Return each line of the listing that has the word "hypot" in it.
··· Dataset entries ···
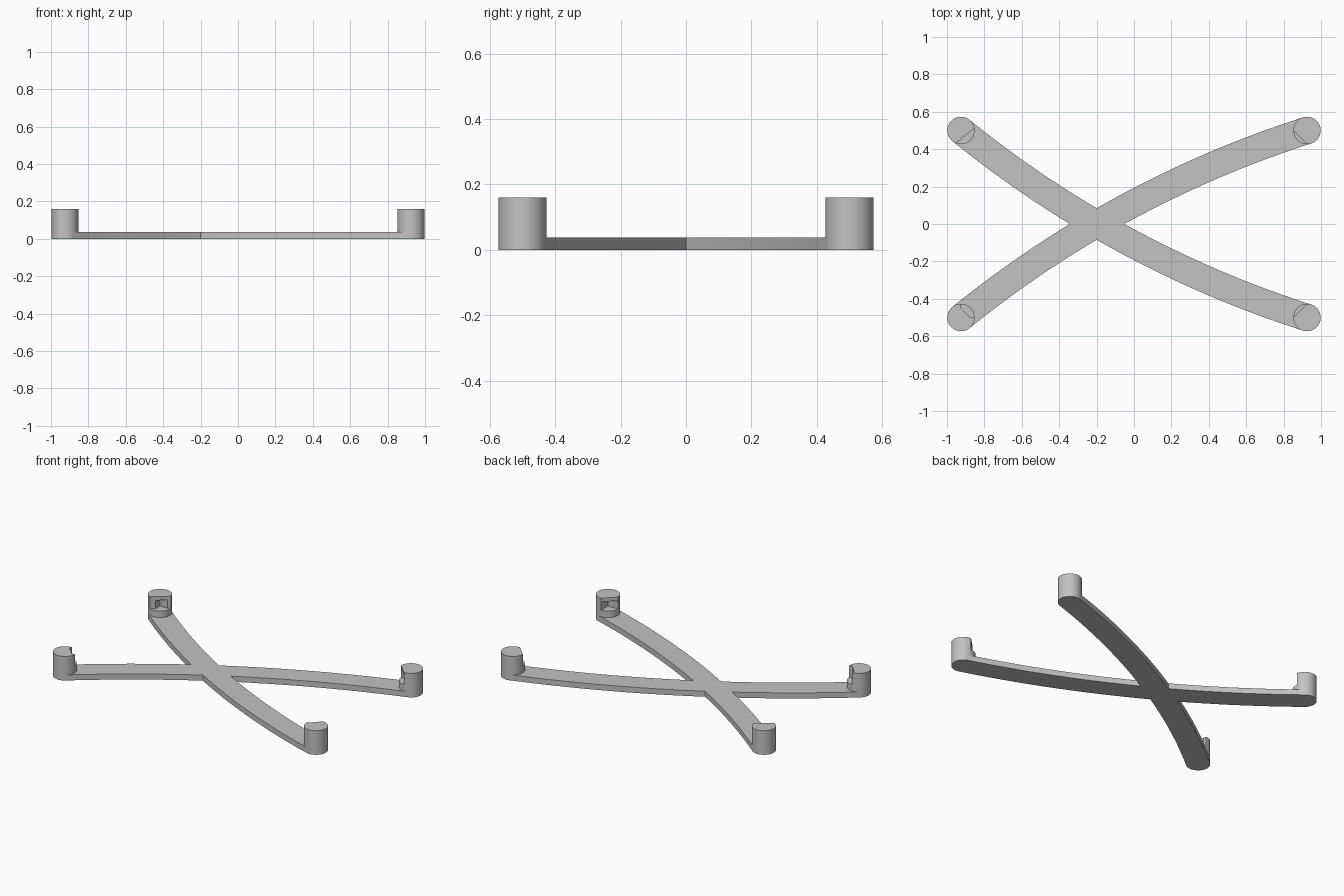
import bpy
import bmesh
from math import atan2, cos, sin, hypot, radians
from mathutils import Vector

cube = bpy.data.objects.get("Cube")
if cube:
    bpy.data.objects.remove(cube, do_unlink=True)

GREY = (0.54, 0.54, 0.54, 1.0)
RADIUS = 0.073      # post radius, also half the arm width
ARM_TOP = 0.037
SHELF = 0.08        # ledge that carries the board corner
LIP = 0.135         # underside of the retaining lip
TOP = 0.16

material = bpy.data.materials.new("light_grey")
material.use_nodes = True
material.diffuse_color = GREY
material.node_tree.nodes["Principled BSDF"].inputs["Base Color"].default_value = GREY


def add_prism(bm, points, bottom, top):
    """Extrude a flat outline between two heights."""
    face = bm.faces.new([bm.verts.new((x, y, bottom)) for x, y in points])
    result = bmesh.ops.extrude_face_region(bm, geom=[face], use_keep_orig=True)
    verts = [g for g in result["geom"] if isinstance(g, bmesh.types.BMVert)]
    bmesh.ops.translate(bm, vec=(0, 0, top - bottom), verts=verts)


def finish(bm, name):
    bmesh.ops.recalc_face_normals(bm, faces=bm.faces)
    mesh = bpy.data.meshes.new(name)
    bm.to_mesh(mesh)
    bm.free()
    mesh.materials.append(material)
    obj = bpy.data.objects.new(name, mesh)
    bpy.context.collection.objects.link(obj)
    bpy.ops.object.select_all(action="DESELECT")
    obj.select_set(True)
    bpy.context.view_layer.objects.active = obj
    bpy.ops.object.shade_smooth_by_angle(angle=radians(30))
    return obj


def arc(radius, start, end, steps, centre=(0, 0)):
    angles = [start + (end - start) * i / steps for i in range(steps + 1)]
    return [(centre[0] + radius * cos(a), centre[1] + radius * sin(a)) for a in angles]


# Curved crossing arms, mirrored front to back
CENTRE = Vector((2.664, 4.928))
START = Vector((-0.925, 0.5)) - CENTRE
END = Vector((0.925, -0.5)) - CENTRE


def make_arm(name, side):
    bend = hypot(*START)
    a0, a1 = atan2(START.y, START.x), atan2(END.y, END.x)
    outline = arc(bend + RADIUS, a0, a1, 32, CENTRE) + arc(bend - RADIUS, a1, a0, 32, CENTRE)
    bm = bmesh.new()
    add_prism(bm, [(x, y * side) for x, y in outline], 0, ARM_TOP)
    finish(bm, name)


make_arm("arm_back_right_to_front_left", 1)
make_arm("arm_front_right_to_back_left", -1)


# Corner posts: full foot, slotted middle, cut lip; the slot opens to the inside
def make_post(name, sx, sy, start, end, slot, lip):
    def place(points):
        return [(sx * (0.925 - x), sy * (0.5 - y)) for x, y in points]

    shell = arc(RADIUS, radians(start), radians(end), 48)
    bm = bmesh.new()
    add_prism(bm, place(arc(RADIUS, 0, radians(360), 64)[:-1]), 0, SHELF)
    add_prism(bm, place(shell + slot), SHELF, LIP)
    add_prism(bm, place(shell + lip), LIP, TOP)
    finish(bm, name)


corner = [(0, 0)]
chamfer = [(0.05, 0), (0, 0.05)]
make_post("post_back_left", 1, 1, 90, 360, corner, [])
make_post("post_front_left", 1, -1, 90, 360, corner, [])
make_post("post_front_right", -1, -1, 90, 360, corner, chamfer)
make_post("post_back_right", -1, 1, 112, 350, [(0.056, 0), (0, 0), (0, 0.046)], [])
···
Answer to this problem –
from math import atan2, cos, sin, hypot, radians
    bend = hypot(*START)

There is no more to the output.